Patients with hypopitutarism have higher cardiovascular morbidity and mortality rates than general population, as manifested by elevated fasting lipids and insulin resistance. The aim of our study was to evaluate the lipid levels and insulin responses during oral glucose tolerance test (OGTT) in adult onset growth hormone deficiency (AO-GHD), without growth hormone replacement during a follow-up period of seven years. Ten hypopituitary patients with operated non-functioning pituitary adenoma were investigated (5 female/5 male, mean age: 42.5±4.2 years; duration of hypopitutarism 14.3±2.5 years). Mean BMI at the beginning of the study was 27.9±1.7 kg/m2, while after seven years-follow-up period was 28.6±1.1 kg/m2, P>0.05). At baseline, cholesterol, triglyceride and HbA1c levels were measured and OGTT was performed. Mean peak, delta and areas under the curve (AUC) of glucose and insulin levels during OGTT were analyzed.

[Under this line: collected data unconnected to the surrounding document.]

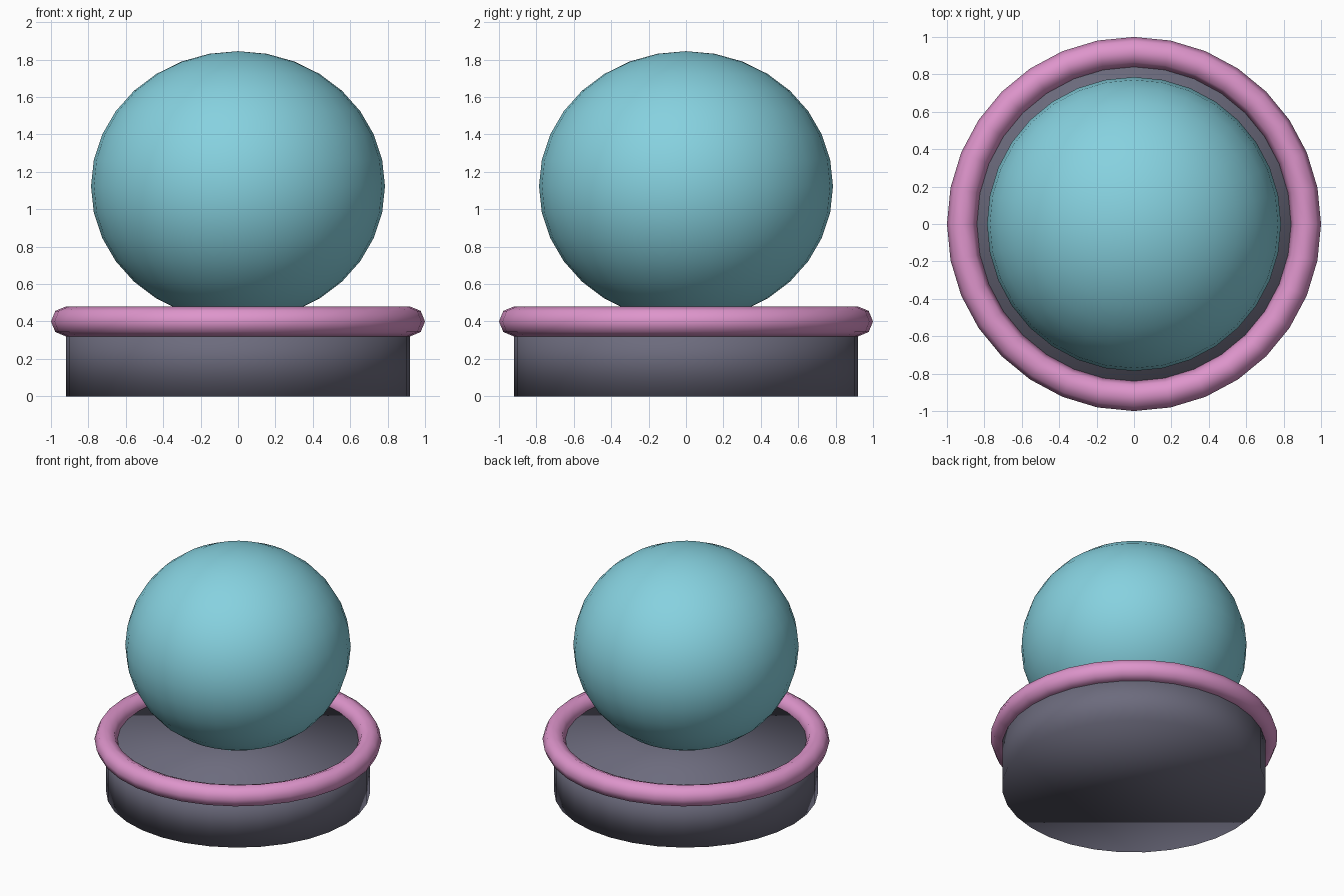
import bpy

default = bpy.data.objects.get("Cube")
if default:
    bpy.data.objects.remove(default, do_unlink=True)


def make_material(name, rgb):
    mat = bpy.data.materials.new(name)
    mat.use_nodes = True
    colour = (*rgb, 1.0)
    mat.diffuse_color = colour
    mat.node_tree.nodes["Principled BSDF"].inputs["Base Color"].default_value = colour
    return mat


def finish(name, mat):
    """Name the newest primitive, colour it and shade it smooth."""
    obj = bpy.context.object
    obj.name = obj.data.name = name
    obj.data.materials.append(mat)
    bpy.ops.object.shade_smooth()
    return obj


RADIUS = 0.92        # base wall and centre line of the rim ring
HEIGHT = 0.40        # top of the base
SEGMENTS = 32

slate = make_material("slate grey", (0.15, 0.147, 0.205))
pink = make_material("pink", (0.73, 0.30, 0.60))
aqua = make_material("aqua blue", (0.24, 0.64, 0.74))

# Round base, softly shaded over its rims
bpy.ops.mesh.primitive_cylinder_add(vertices=SEGMENTS, radius=RADIUS, depth=HEIGHT,
                                    location=(0, 0, HEIGHT / 2))
finish("base", slate)

# Ring around the top edge of the base
bpy.ops.mesh.primitive_torus_add(major_segments=SEGMENTS, minor_segments=8,
                                 major_radius=RADIUS, minor_radius=0.08,
                                 location=(0, 0, HEIGHT))
finish("rim_ring", pink)

# Slightly flattened globe resting on the base
bpy.ops.mesh.primitive_uv_sphere_add(segments=SEGMENTS, ring_count=16, radius=1,
                                     location=(0, 0, 1.123))
globe = finish("globe", aqua)
globe.scale = (0.786, 0.786, 0.722)
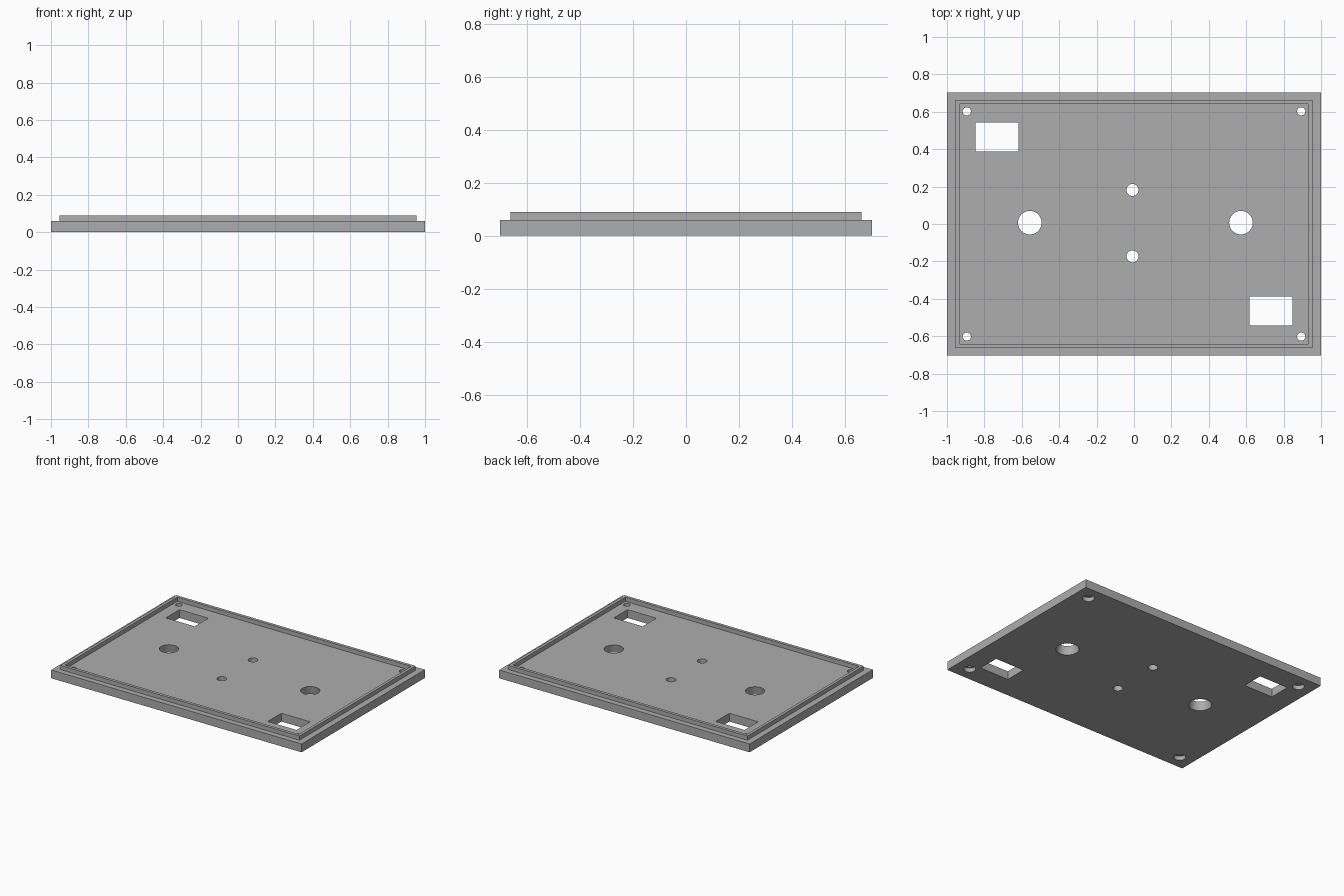
import bpy

cube = bpy.data.objects.get("Cube")
if cube:
    bpy.data.objects.remove(cube, do_unlink=True)

grey = bpy.data.materials.new("mid grey")
grey.use_nodes = True
colour = (0.42, 0.42, 0.42, 1)
grey.diffuse_color = colour
grey.node_tree.nodes["Principled BSDF"].inputs["Base Color"].default_value = colour

THICK = 0.06
TOP = 0.09


def box(name, x, y, z0, z1, half_x, half_y):
    bpy.ops.mesh.primitive_cube_add(size=2, location=(x, y, (z0 + z1) / 2))
    ob = bpy.context.object
    ob.name = name
    ob.scale = (half_x, half_y, (z1 - z0) / 2)
    bpy.ops.object.transform_apply(location=True, rotation=False, scale=True)
    ob.data.materials.append(grey)
    return ob


def taper(name, x, y, z0, z1, r0, r1):
    bpy.ops.mesh.primitive_cone_add(vertices=48, radius1=r0, radius2=r1,
                                    depth=z1 - z0, location=(x, y, (z0 + z1) / 2))
    ob = bpy.context.object
    ob.name = name
    ob.data.materials.append(grey)
    return ob


def cut(target, cutter):
    mod = target.modifiers.new("cut", "BOOLEAN")
    mod.operation = "DIFFERENCE"
    mod.solver = "EXACT"
    mod.object = cutter
    bpy.context.view_layer.objects.active = target
    bpy.ops.object.modifier_apply(modifier=mod.name)
    bpy.data.objects.remove(cutter, do_unlink=True)


# Flat base plate
plate = box("base_plate", 0, 0, 0, THICK, 1, 0.703)

# Locating lip standing on the plate
lip = box("locating_lip", 0, 0, THICK, TOP, 0.955, 0.663)
cut(lip, box("lip_cutter", 0, 0, THICK - 0.02, TOP + 0.02, 0.934, 0.641))

# Rectangular openings at opposite corners
for s in (-1, 1):
    cut(plate, box("window_cutter", s * 0.733, -s * 0.466, -0.1, 0.2, 0.115, 0.078))

# Large holes, wider underneath
for x in (-0.557, 0.572):
    slope = 0.012 / THICK
    cut(plate, taper("large_cutter", x, 0.007, -0.02, THICK + 0.02,
                     0.075 + 0.02 * slope, 0.063 - 0.02 * slope))

# Small middle holes
for y in (-0.173, 0.182):
    cut(plate, taper("middle_cutter", -0.008, y, -0.1, 0.2, 0.032, 0.032))

# Corner screw holes with recesses underneath
for x in (-0.894, 0.894):
    for y in (-0.602, 0.602):
        cut(plate, taper("screw_cutter", x, y, -0.1, 0.2, 0.022, 0.022))
        cut(plate, taper("recess_cutter", x, y, -0.03, 0.03, 0.039, 0.039))

# Smooth hole walls, sharp edges
bpy.ops.object.select_all(action="DESELECT")
plate.select_set(True)
bpy.context.view_layer.objects.active = plate
bpy.ops.object.shade_smooth_by_angle(angle=0.5)
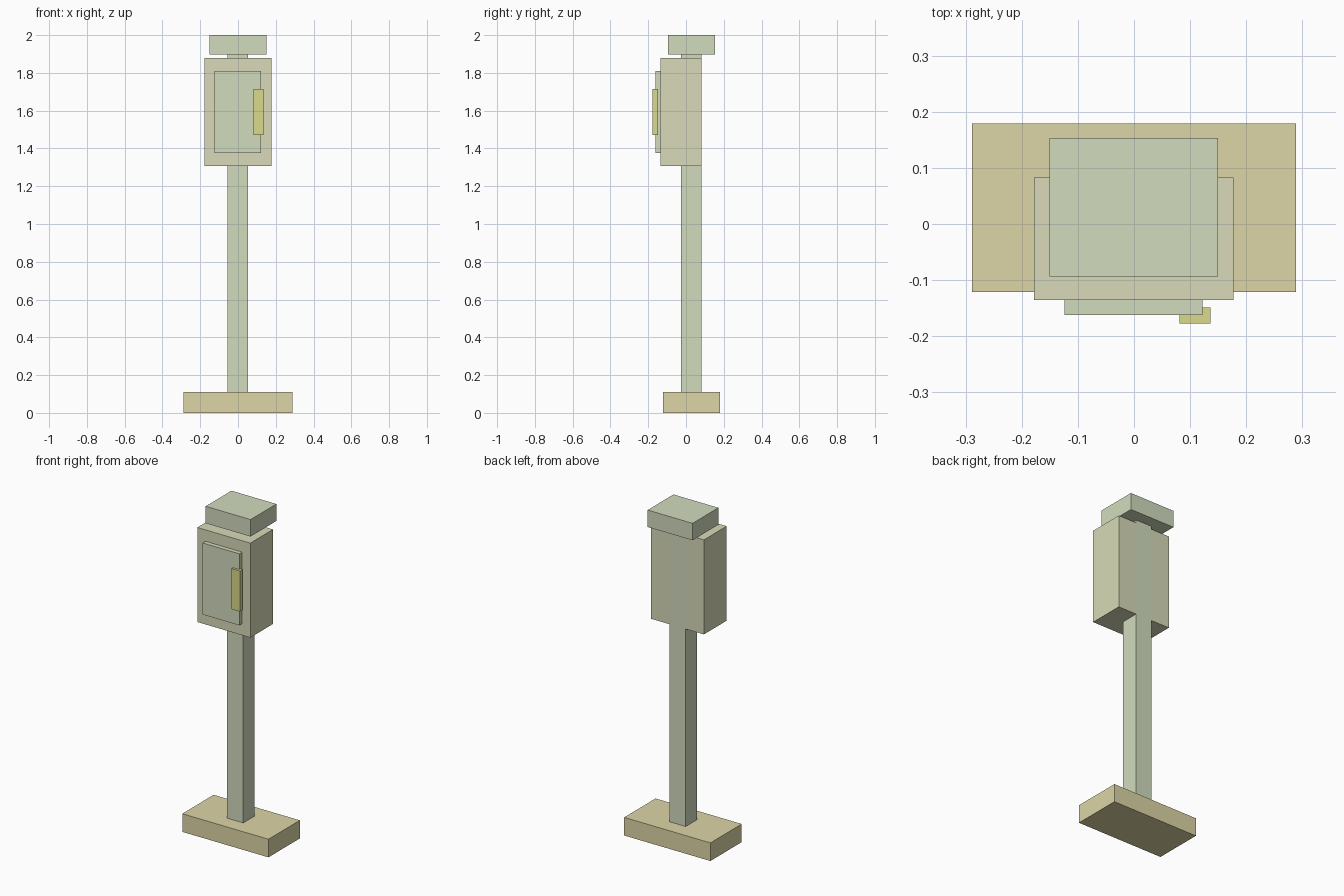
import bpy
import bmesh
from mathutils import Vector

if "Cube" in bpy.data.objects:
    bpy.data.objects.remove(bpy.data.objects["Cube"])


def material(name, rgb):
    mat = bpy.data.materials.new(name)
    mat.diffuse_color = (*rgb, 1)
    mat.use_nodes = True
    mat.node_tree.nodes["Principled BSDF"].inputs["Base Color"].default_value = mat.diffuse_color
    return mat


def box(name, x, y, z, mat):
    """Axis-aligned block spanning the given (min, max) ranges."""
    bm = bmesh.new()
    bmesh.ops.create_cube(bm, size=1)
    bmesh.ops.scale(bm, vec=Vector([r[1] - r[0] for r in (x, y, z)]), verts=bm.verts)
    mesh = bpy.data.meshes.new(name)
    bm.to_mesh(mesh)
    bm.free()
    mesh.materials.append(mat)
    obj = bpy.data.objects.new(name, mesh)
    obj.location = [sum(r) / 2 for r in (x, y, z)]
    bpy.context.collection.objects.link(obj)
    return obj


sage = material("sage", (0.64, 0.71, 0.51))
cream = material("cream", (0.69, 0.70, 0.48))
sand = material("sand", (0.72, 0.67, 0.38))
yellow = material("yellow", (0.70, 0.70, 0.26))

# Foot and post
box("base", (-0.289, 0.289), (-0.121, 0.179), (0, 0.11), sand)
box("post", (-0.056, 0.054), (-0.027, 0.083), (0.11, 1.897), sage)

# Cabinet, its back flush with the post
box("cabinet", (-0.178, 0.177), (-0.135, 0.0825), (1.307, 1.88), cream)

# Door and handle on the front
box("door", (-0.124, 0.122), (-0.162, -0.135), (1.377, 1.811), sage)
box("door_handle", (0.081, 0.136), (-0.177, -0.149), (1.47, 1.716), yellow)

# Cap on top of the post
box("cap", (-0.151, 0.15), (-0.094, 0.153), (1.897, 2), sage)
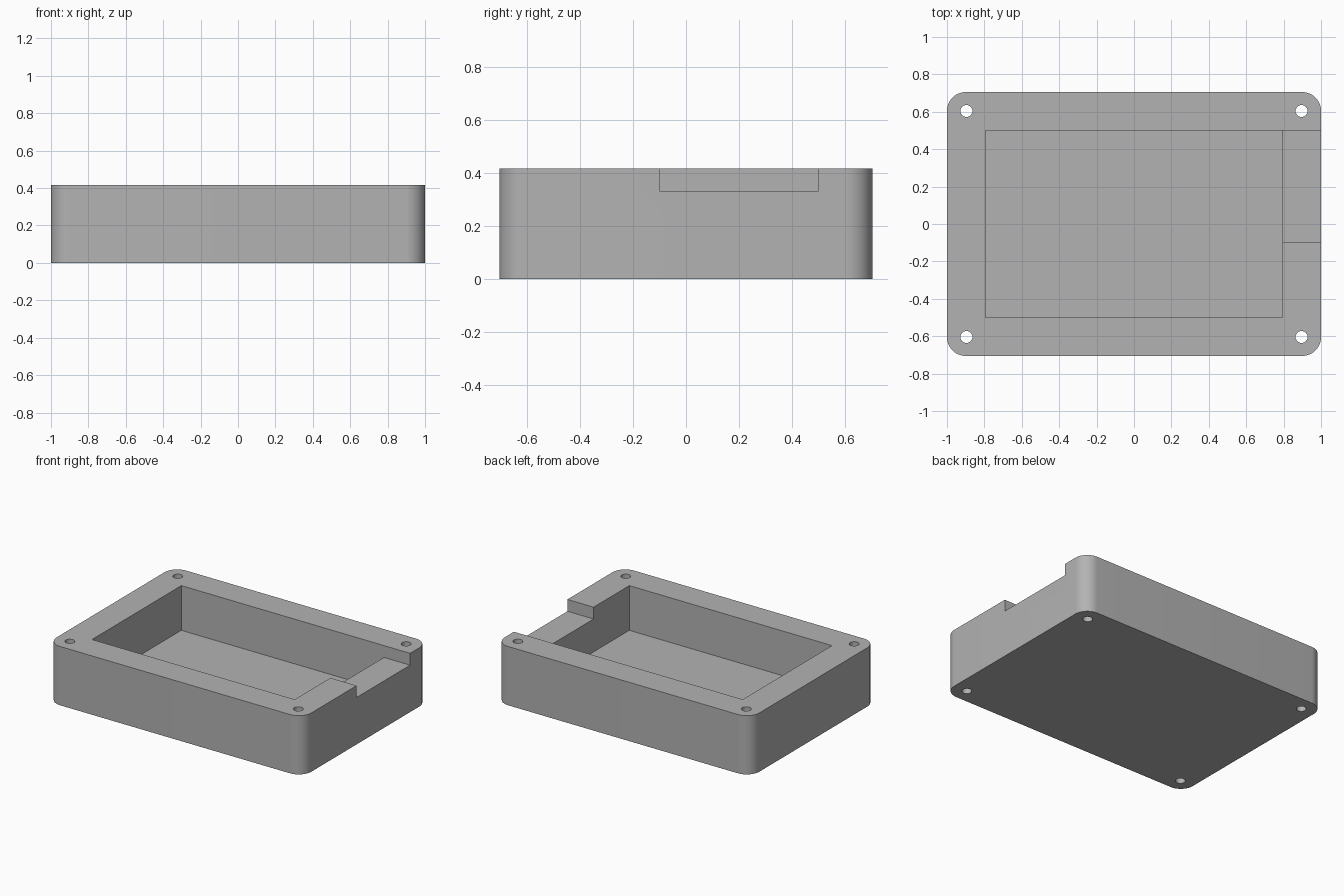
import bpy
import bmesh
import math

HEIGHT, FLOOR, NOTCH_Z = 0.417, 0.1, 0.333
HALF_X, HALF_Y, CORNER = 1.0, 0.705, 0.1
POCKET_X, POCKET_Y = 0.795, 0.5
HOLE_X, HOLE_Y, HOLE_R = 0.896, 0.604, 0.032

default = bpy.data.objects.get("Cube")
if default:
    bpy.data.objects.remove(default, do_unlink=True)

grey = bpy.data.materials.new("plain grey")
grey.use_nodes = True
colour = (0.45, 0.45, 0.45, 1)
grey.diffuse_color = colour
grey.node_tree.nodes["Principled BSDF"].inputs["Base Color"].default_value = colour


def prism(name, outline, z0, z1):
    """Extrude a closed outline from z0 to z1."""
    bm = bmesh.new()
    base = bm.faces.new([bm.verts.new((x, y, z0)) for x, y in outline])
    top = bmesh.ops.extrude_face_region(bm, geom=[base])["geom"]
    verts = [g for g in top if isinstance(g, bmesh.types.BMVert)]
    bmesh.ops.translate(bm, verts=verts, vec=(0, 0, z1 - z0))
    bmesh.ops.recalc_face_normals(bm, faces=bm.faces)
    mesh = bpy.data.meshes.new(name)
    bm.to_mesh(mesh)
    bm.free()
    mesh.materials.append(grey)
    obj = bpy.data.objects.new(name, mesh)
    bpy.context.collection.objects.link(obj)
    return obj


def arc(cx, cy, r, start, sweep, steps):
    return [(cx + r * math.cos(start + sweep * i / steps),
             cy + r * math.sin(start + sweep * i / steps)) for i in range(steps + 1)]


def rect(x0, x1, y0, y1):
    return [(x0, y0), (x1, y0), (x1, y1), (x0, y1)]


# Rounded block
signs = [(1, 1), (-1, 1), (-1, -1), (1, -1)]
outline = []
for i, (sx, sy) in enumerate(signs):
    outline += arc(sx * (HALF_X - CORNER), sy * (HALF_Y - CORNER), CORNER,
                   i * math.pi / 2, math.pi / 2, 16)
case = prism("case_body", outline, 0, HEIGHT)

# Pocket, side notch and four screw holes
cutters = [
    prism("pocket_cutter", rect(-POCKET_X, POCKET_X, -POCKET_Y, POCKET_Y), FLOOR, 0.6),
    prism("notch_cutter", rect(0.7, 1.1, -0.1, POCKET_Y), NOTCH_Z, 0.6),
]
for sx, sy in signs:
    circle = arc(sx * HOLE_X, sy * HOLE_Y, HOLE_R, 0, math.tau, 32)[:-1]
    cutters.append(prism("screw_hole_cutter", circle, -0.1, 0.6))

bpy.context.view_layer.objects.active = case
case.select_set(True)
for cutter in cutters:
    mod = case.modifiers.new("cut", "BOOLEAN")
    mod.operation = "DIFFERENCE"
    mod.solver = "EXACT"
    mod.object = cutter
    bpy.ops.object.modifier_apply(modifier=mod.name)
    bpy.data.objects.remove(cutter, do_unlink=True)

bpy.ops.object.shade_smooth_by_angle(angle=math.radians(30))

The mean cholesterol level (6.1±0.5 mmol/l) and mean triglyceride level (1.8±0.3 mmol/l) did not change after seven years of follow-up (6.7±0.6 mmol/l and 1.8±0.3 mmol/l, respectively, P>0.05). The mean delta glucose level (4.1±0.6 mmol/l) and mean AUC glucose level (775±65 mmol/l per 120 min) were significantly higher after seven years of follow-up compared with these values at baseline (2.3±0.5 mmol/l and 605±54 mmol/l per 120 min, respectively, P<0.05). The HbA1c level was significantly higher after seven years of follow-up compared with baseline level (5.8±0.1 vs 5.1±0.1%, P<0.05). There were no differences in insulin responses during OGTT during the follow-up period, compared with baseline (mean delta insulin, 59.2±26.6 vs 70.2±18.5 mU/l, P>0.05; mean AUC insulin, 4763±1610 vs 5965±1271 mU/l per 120 min, P>0.05). In conclusion, AO-GHD have significantly higher HbA1c levels and glucose response during OGTT after seven years of follow-up, possibly due to ageing.
03 - 07 May 2008
European Society of Endocrinology